• Problem: Pull every line containing "faces" out of the listing below.

- - - -

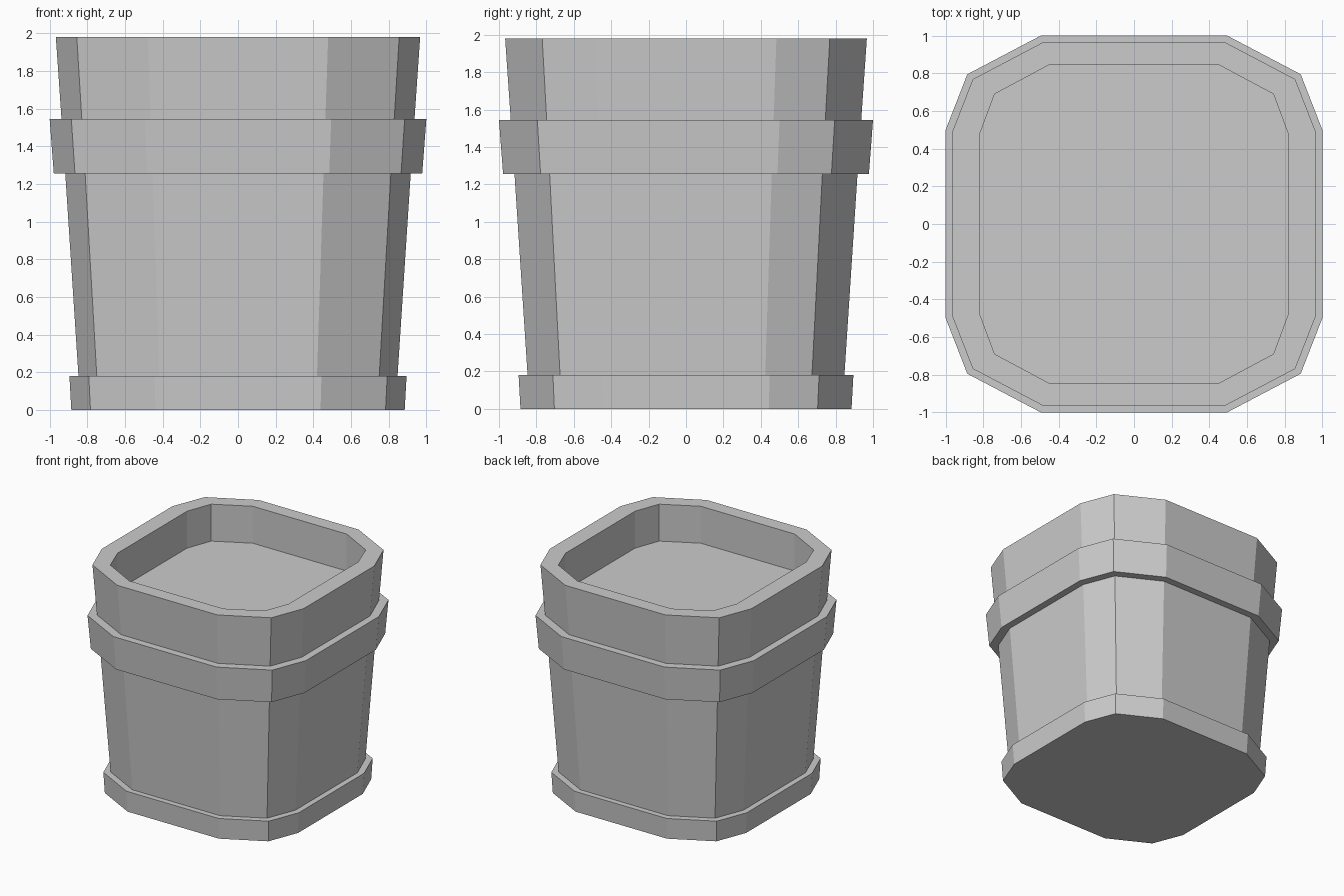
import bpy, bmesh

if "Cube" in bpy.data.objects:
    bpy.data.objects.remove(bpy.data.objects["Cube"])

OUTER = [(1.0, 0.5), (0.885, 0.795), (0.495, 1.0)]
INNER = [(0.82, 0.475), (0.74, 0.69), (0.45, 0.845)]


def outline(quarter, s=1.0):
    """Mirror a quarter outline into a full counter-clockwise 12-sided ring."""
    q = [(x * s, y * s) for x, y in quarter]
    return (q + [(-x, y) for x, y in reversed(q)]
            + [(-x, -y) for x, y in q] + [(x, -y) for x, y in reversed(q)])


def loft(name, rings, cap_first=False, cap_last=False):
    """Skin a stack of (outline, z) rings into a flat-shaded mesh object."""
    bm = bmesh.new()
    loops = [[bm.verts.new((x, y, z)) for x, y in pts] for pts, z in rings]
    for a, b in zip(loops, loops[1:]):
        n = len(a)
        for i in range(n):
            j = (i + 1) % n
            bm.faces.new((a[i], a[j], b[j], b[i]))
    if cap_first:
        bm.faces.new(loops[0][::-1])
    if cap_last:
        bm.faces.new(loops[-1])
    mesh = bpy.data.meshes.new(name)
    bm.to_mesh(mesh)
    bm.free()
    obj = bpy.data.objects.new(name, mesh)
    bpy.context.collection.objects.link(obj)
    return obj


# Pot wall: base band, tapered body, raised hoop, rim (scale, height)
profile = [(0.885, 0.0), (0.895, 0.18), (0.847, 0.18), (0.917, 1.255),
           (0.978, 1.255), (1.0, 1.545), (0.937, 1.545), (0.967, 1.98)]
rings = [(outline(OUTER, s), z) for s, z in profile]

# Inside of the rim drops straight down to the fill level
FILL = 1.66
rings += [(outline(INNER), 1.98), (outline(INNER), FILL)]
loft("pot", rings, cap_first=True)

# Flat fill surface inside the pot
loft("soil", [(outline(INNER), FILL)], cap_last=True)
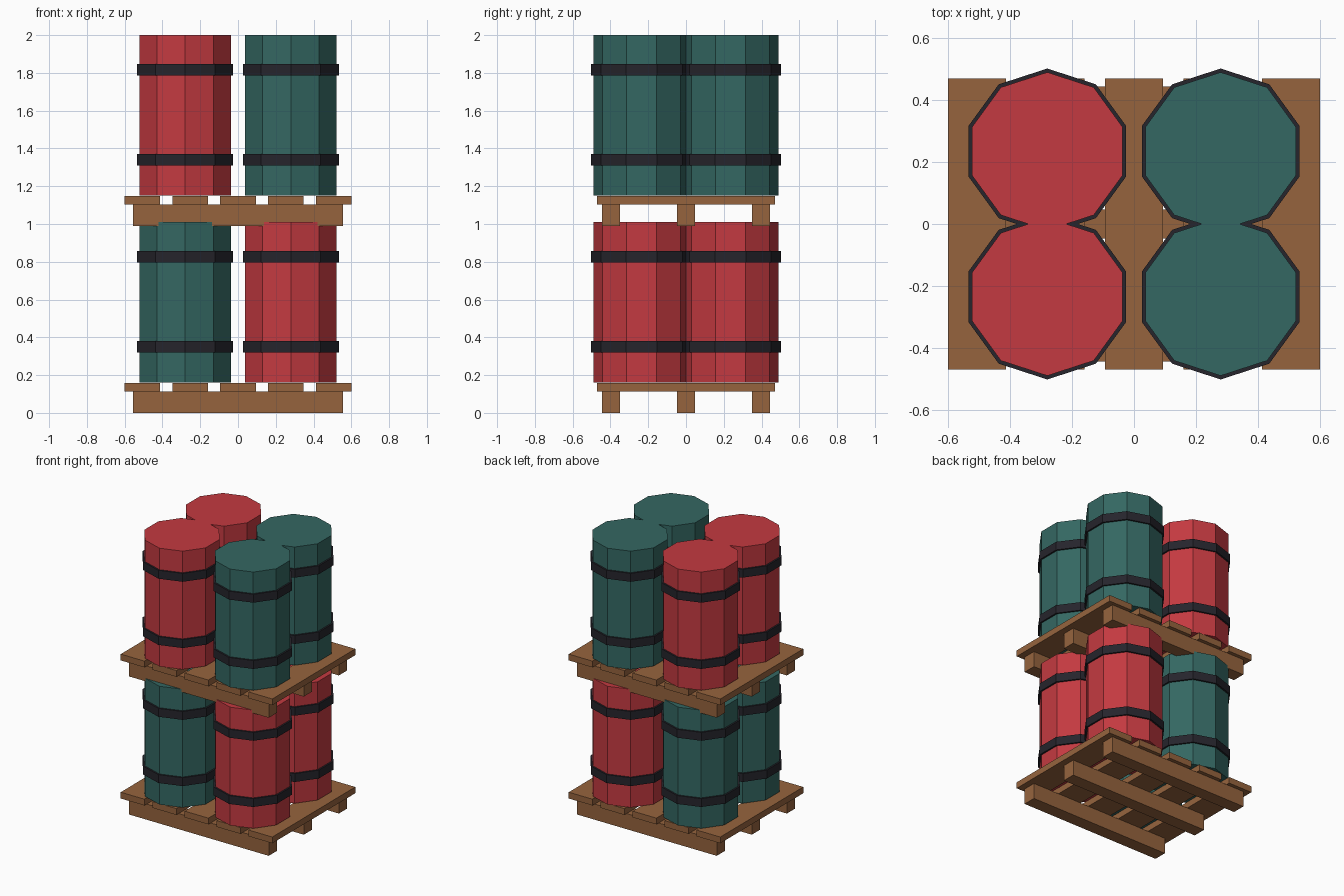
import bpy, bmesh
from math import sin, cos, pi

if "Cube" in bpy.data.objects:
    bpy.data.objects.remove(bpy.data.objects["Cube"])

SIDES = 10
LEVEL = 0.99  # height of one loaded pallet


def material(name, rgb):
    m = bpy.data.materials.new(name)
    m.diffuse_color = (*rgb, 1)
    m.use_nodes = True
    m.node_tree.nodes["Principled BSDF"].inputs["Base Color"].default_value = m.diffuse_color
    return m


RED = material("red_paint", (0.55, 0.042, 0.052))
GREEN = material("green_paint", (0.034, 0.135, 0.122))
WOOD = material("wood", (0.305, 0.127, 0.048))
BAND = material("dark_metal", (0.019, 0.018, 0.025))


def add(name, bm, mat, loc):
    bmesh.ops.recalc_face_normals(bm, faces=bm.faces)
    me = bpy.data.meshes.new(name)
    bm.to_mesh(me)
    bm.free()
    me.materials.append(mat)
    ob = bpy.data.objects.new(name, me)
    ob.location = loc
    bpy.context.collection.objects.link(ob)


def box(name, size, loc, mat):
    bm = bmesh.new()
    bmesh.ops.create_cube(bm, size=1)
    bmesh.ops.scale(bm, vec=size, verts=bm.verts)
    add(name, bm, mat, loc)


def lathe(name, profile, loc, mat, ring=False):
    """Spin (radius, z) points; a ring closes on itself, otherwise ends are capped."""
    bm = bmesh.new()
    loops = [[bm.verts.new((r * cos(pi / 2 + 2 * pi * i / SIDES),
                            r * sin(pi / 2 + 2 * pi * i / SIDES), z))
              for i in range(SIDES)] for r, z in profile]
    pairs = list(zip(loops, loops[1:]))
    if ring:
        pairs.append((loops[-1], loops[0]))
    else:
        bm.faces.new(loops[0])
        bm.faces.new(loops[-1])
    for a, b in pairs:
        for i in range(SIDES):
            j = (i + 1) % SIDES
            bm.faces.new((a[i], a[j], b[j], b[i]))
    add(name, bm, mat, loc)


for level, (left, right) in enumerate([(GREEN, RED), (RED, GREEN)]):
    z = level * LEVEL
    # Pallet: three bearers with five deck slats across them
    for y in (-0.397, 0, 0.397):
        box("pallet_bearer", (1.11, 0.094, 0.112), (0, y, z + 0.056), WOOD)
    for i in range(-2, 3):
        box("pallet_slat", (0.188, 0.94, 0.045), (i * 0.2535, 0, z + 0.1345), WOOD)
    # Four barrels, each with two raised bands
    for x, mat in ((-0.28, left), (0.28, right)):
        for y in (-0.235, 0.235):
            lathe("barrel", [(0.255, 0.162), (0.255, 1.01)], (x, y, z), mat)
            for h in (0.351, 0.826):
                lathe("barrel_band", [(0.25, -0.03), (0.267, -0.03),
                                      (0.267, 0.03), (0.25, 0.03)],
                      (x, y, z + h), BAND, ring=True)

- - - -

• Solution to this task:
            bm.faces.new((a[i], a[j], b[j], b[i]))
        bm.faces.new(loops[0][::-1])
        bm.faces.new(loops[-1])
    bmesh.ops.recalc_face_normals(bm, faces=bm.faces)
        bm.faces.new(loops[0])
        bm.faces.new(loops[-1])
            bm.faces.new((a[i], a[j], b[j], b[i]))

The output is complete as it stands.